From that small beginning the Fraternal Order of Police began growing steadily. In 1955, the idea of a National Organization of Police Officers came about. Today, the tradition that was first envisioned over 85 years ago lives on with more than 2,100 local lodges throughout 43 of the United States of America, and nearly 308,000 Brothers and Sisters in the United States. The Fraternal Order of Police has become the largest professional police organization in the country. The FOP continues to grow because we have been true to the tradition and continued to build on it. The Fraternal Order of Police are proud professionals working on behalf of law enforcement officers from all ranks and levels of government.
ABOUT THE FOP STAR
The emblem adopted by the national Fraternal Order of Police is designed to remind the membership of the duties that are expected of them as a citizen, a police officer and a member of the lodge. The five-cornered star tends to remind us of the allegiance we owe to our Flag and is a symbol of the authority with which we are entrusted. (The five pointed star represents the human body. One point for head, arms, legs. It is used by the occult mystery religions dating back to Babylon.) It is an honor the people we serve bestow upon us. They place their confidence and trust in us; serve them proudly.
Midway between the points and center of the star is a blue field representative of the thin blue line protecting those we serve (Blue and Gold are the FreeMasons favorite colors. That is why their is a gold fringe around the flag in every U.S. court room). The points are of gold, which indicates the position under which we are now serving. The background is white, the unstained color representing the purity with which we should serve. We shall not let anything corrupt be injected into our order. Therefore, our colors are blue, gold and white.

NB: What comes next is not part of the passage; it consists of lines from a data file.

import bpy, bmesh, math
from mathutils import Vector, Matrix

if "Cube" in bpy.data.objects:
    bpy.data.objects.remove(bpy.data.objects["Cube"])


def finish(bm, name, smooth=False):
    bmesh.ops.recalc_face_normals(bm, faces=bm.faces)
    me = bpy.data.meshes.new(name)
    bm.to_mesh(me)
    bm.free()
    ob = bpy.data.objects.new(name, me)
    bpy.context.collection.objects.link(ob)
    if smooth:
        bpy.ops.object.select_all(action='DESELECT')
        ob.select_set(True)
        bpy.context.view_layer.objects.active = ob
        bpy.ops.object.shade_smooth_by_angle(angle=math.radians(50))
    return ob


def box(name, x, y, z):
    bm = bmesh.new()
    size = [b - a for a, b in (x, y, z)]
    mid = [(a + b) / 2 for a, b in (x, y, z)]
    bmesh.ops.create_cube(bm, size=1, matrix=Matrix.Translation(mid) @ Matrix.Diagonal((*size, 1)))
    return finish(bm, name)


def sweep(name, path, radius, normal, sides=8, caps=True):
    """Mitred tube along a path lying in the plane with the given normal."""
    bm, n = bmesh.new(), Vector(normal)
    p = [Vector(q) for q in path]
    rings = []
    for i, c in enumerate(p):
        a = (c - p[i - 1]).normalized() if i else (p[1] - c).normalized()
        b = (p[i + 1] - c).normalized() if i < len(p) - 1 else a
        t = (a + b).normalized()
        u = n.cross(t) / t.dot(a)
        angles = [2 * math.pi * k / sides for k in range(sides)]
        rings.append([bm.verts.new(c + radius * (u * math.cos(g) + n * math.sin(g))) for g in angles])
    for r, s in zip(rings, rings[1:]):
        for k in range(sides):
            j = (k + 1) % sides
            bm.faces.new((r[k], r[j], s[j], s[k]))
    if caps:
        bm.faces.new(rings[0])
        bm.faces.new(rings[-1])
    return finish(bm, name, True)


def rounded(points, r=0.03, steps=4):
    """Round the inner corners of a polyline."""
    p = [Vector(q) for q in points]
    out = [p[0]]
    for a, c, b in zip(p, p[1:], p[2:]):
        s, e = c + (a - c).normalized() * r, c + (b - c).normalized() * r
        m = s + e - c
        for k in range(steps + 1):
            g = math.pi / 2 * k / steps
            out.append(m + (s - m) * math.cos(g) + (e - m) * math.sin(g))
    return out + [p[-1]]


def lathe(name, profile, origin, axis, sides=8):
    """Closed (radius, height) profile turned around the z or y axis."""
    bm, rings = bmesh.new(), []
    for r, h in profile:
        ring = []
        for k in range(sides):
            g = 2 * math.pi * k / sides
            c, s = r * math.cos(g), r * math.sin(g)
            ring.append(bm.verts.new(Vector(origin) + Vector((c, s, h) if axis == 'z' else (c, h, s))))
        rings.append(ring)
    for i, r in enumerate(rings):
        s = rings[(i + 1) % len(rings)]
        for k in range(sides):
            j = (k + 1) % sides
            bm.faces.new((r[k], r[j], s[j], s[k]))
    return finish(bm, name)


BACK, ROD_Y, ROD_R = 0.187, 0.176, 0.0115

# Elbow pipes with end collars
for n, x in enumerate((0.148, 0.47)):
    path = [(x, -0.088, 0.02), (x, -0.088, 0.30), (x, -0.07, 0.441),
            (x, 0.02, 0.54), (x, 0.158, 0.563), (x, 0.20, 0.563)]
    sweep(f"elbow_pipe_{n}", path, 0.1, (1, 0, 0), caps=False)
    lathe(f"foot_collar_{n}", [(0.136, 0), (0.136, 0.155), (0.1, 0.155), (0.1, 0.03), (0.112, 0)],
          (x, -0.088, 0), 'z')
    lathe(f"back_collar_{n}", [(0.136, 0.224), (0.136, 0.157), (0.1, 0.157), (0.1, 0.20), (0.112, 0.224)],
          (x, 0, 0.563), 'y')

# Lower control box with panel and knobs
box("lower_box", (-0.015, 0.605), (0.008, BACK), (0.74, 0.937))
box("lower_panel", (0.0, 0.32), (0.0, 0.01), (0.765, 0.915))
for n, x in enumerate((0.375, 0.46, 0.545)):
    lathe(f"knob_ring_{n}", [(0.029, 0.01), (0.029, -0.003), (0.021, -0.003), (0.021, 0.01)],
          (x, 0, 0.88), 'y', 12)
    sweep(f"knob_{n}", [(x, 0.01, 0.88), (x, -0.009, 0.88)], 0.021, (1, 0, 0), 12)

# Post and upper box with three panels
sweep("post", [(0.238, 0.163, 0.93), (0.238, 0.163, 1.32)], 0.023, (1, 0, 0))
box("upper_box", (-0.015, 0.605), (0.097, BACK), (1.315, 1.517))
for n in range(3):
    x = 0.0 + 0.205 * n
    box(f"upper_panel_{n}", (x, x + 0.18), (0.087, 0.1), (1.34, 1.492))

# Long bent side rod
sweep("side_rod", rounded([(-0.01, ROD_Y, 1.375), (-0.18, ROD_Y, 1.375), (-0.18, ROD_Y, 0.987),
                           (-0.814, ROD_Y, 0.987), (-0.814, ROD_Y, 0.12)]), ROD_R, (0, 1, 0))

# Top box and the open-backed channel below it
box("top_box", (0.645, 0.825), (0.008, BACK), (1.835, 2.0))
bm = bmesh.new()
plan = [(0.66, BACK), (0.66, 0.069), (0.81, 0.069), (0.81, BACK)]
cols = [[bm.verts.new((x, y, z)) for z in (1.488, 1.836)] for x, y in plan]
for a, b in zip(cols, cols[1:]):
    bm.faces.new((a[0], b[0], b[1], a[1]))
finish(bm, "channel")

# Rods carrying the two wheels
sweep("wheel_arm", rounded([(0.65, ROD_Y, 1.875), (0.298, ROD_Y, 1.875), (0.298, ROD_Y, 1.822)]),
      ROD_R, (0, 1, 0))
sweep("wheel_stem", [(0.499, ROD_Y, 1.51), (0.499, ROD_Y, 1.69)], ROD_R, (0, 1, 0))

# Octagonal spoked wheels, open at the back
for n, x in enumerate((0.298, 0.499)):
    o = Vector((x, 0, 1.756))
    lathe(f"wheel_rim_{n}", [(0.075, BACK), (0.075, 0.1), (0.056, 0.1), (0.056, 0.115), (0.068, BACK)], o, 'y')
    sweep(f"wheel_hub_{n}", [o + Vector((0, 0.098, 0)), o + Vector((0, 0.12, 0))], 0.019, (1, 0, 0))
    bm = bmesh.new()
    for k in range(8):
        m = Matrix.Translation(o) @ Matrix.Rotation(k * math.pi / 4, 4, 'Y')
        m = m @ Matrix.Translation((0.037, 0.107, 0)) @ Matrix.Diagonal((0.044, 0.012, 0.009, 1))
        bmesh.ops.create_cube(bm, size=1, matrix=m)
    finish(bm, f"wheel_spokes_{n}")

The open eye is the eye of vigilance ever looking for danger and protecting all those under its care while they sleep or while awake (The “All Seeing Eye” Or “Eye Of Providence” representing the secret Illuminati Order within Freemasonry) . The clasped hands denote friendship (This represents a Freemasonic secret grip or handshake). The hand of friendship is always extended to those in need of our comfort.
The circle surrounding the star midway indicates our never ending efforts to promote the welfare and advancement of this order. ( This is very similar to the circle used in occult orders like the witchcraft pentagram or Satanic pentagram ). Within the half circle over the centerpiece is our motto, “Jus, Fides, Libertatum” which translated means, “Law is a Safeguard of Freedom.” (The checkered floor is something found in most Masonic lodges around the world which means their belief of a balance of good and evil. Evil being necessary of course. Another Masonic example is the Ying Yang.)
Submitted by Brother Denis McGowan of Kings County, New York Law Enforcement Lodge No. 38, Fraternal Order of Police.